"""
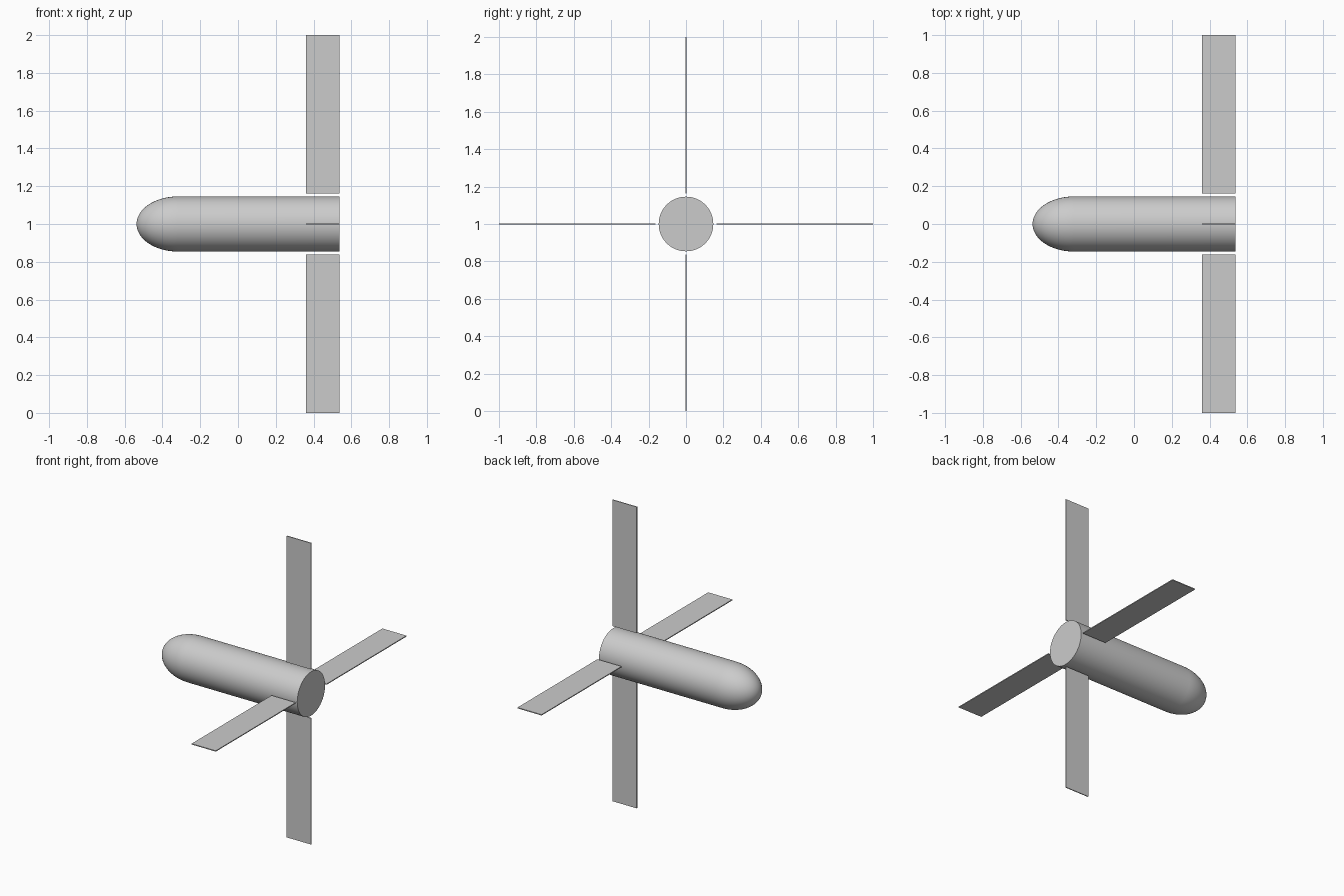
import bpy
import bmesh
import math
from mathutils import Matrix, Vector

if "Cube" in bpy.data.objects:
    bpy.data.objects.remove(bpy.data.objects["Cube"], do_unlink=True)

GREY = (0.6, 0.6, 0.6, 1.0)
grey = bpy.data.materials.new("light_grey")
grey.use_nodes = True
grey.diffuse_color = GREY
grey.node_tree.nodes["Principled BSDF"].inputs["Base Color"].default_value = GREY

AXIS_Z = 1.0
TAIL_X = 0.537
RADIUS = 0.146
NOSE_LENGTH = 0.22
NOSE_BASE = NOSE_LENGTH - TAIL_X


def finish(name, bm):
    bmesh.ops.recalc_face_normals(bm, faces=bm.faces)
    mesh = bpy.data.meshes.new(name)
    bm.to_mesh(mesh)
    bm.free()
    mesh.materials.append(grey)
    obj = bpy.data.objects.new(name, mesh)
    obj.location.z = AXIS_Z
    bpy.context.collection.objects.link(obj)
    return obj


# Body: rounded nose, straight tube and flat tail, spun around the x axis
rings = 16
profile = []
for i in range(rings + 1):
    a = math.pi / 2 * i / rings
    profile.append((NOSE_BASE - NOSE_LENGTH * math.cos(a), RADIUS * math.sin(a)))
profile += [(TAIL_X, RADIUS), (TAIL_X, 0)]

bm = bmesh.new()
verts = [bm.verts.new((x, 0, r)) for x, r in profile]
edges = [bm.edges.new(pair) for pair in zip(verts, verts[1:])]
bmesh.ops.spin(bm, geom=verts + edges, cent=(0, 0, 0), axis=(1, 0, 0),
               angle=math.tau, steps=64, use_duplicate=False)
bmesh.ops.remove_doubles(bm, verts=bm.verts, dist=0.0001)
body = finish("body", bm)
bpy.ops.object.select_all(action="DESELECT")
body.select_set(True)
bpy.context.view_layer.objects.active = body
bpy.ops.object.shade_smooth_by_angle(angle=math.radians(40))

# Fins: four thin plates standing just clear of the tail
FIN_FRONT, FIN_INNER, FIN_OUTER, FIN_THICK = 0.36, 0.162, 1.0, 0.006
size = Vector((TAIL_X - FIN_FRONT, FIN_THICK, FIN_OUTER - FIN_INNER))
centre = Vector(((TAIL_X + FIN_FRONT) / 2, 0, (FIN_OUTER + FIN_INNER) / 2))
for i, name in enumerate(("top_fin", "front_fin", "bottom_fin", "back_fin")):
    bm = bmesh.new()
    turn = Matrix.Rotation(i * math.pi / 2, 4, "X")
    bmesh.ops.create_cube(bm, size=1, matrix=turn @ Matrix.Translation(centre)
                          @ Matrix.Diagonal(size).to_4x4())
    finish(name, bm)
"""
• [Assignment]:
Copy the stretch of the records above that runs from the line with "import math" through the line with "grey.diffuse_color = GREY". Both end lines belong in the copy, and nothing else does.

• [Expected answer]:
import math
from mathutils import Matrix, Vector

if "Cube" in bpy.data.objects:
    bpy.data.objects.remove(bpy.data.objects["Cube"], do_unlink=True)

GREY = (0.6, 0.6, 0.6, 1.0)
grey = bpy.data.materials.new("light_grey")
grey.use_nodes = True
grey.diffuse_color = GREY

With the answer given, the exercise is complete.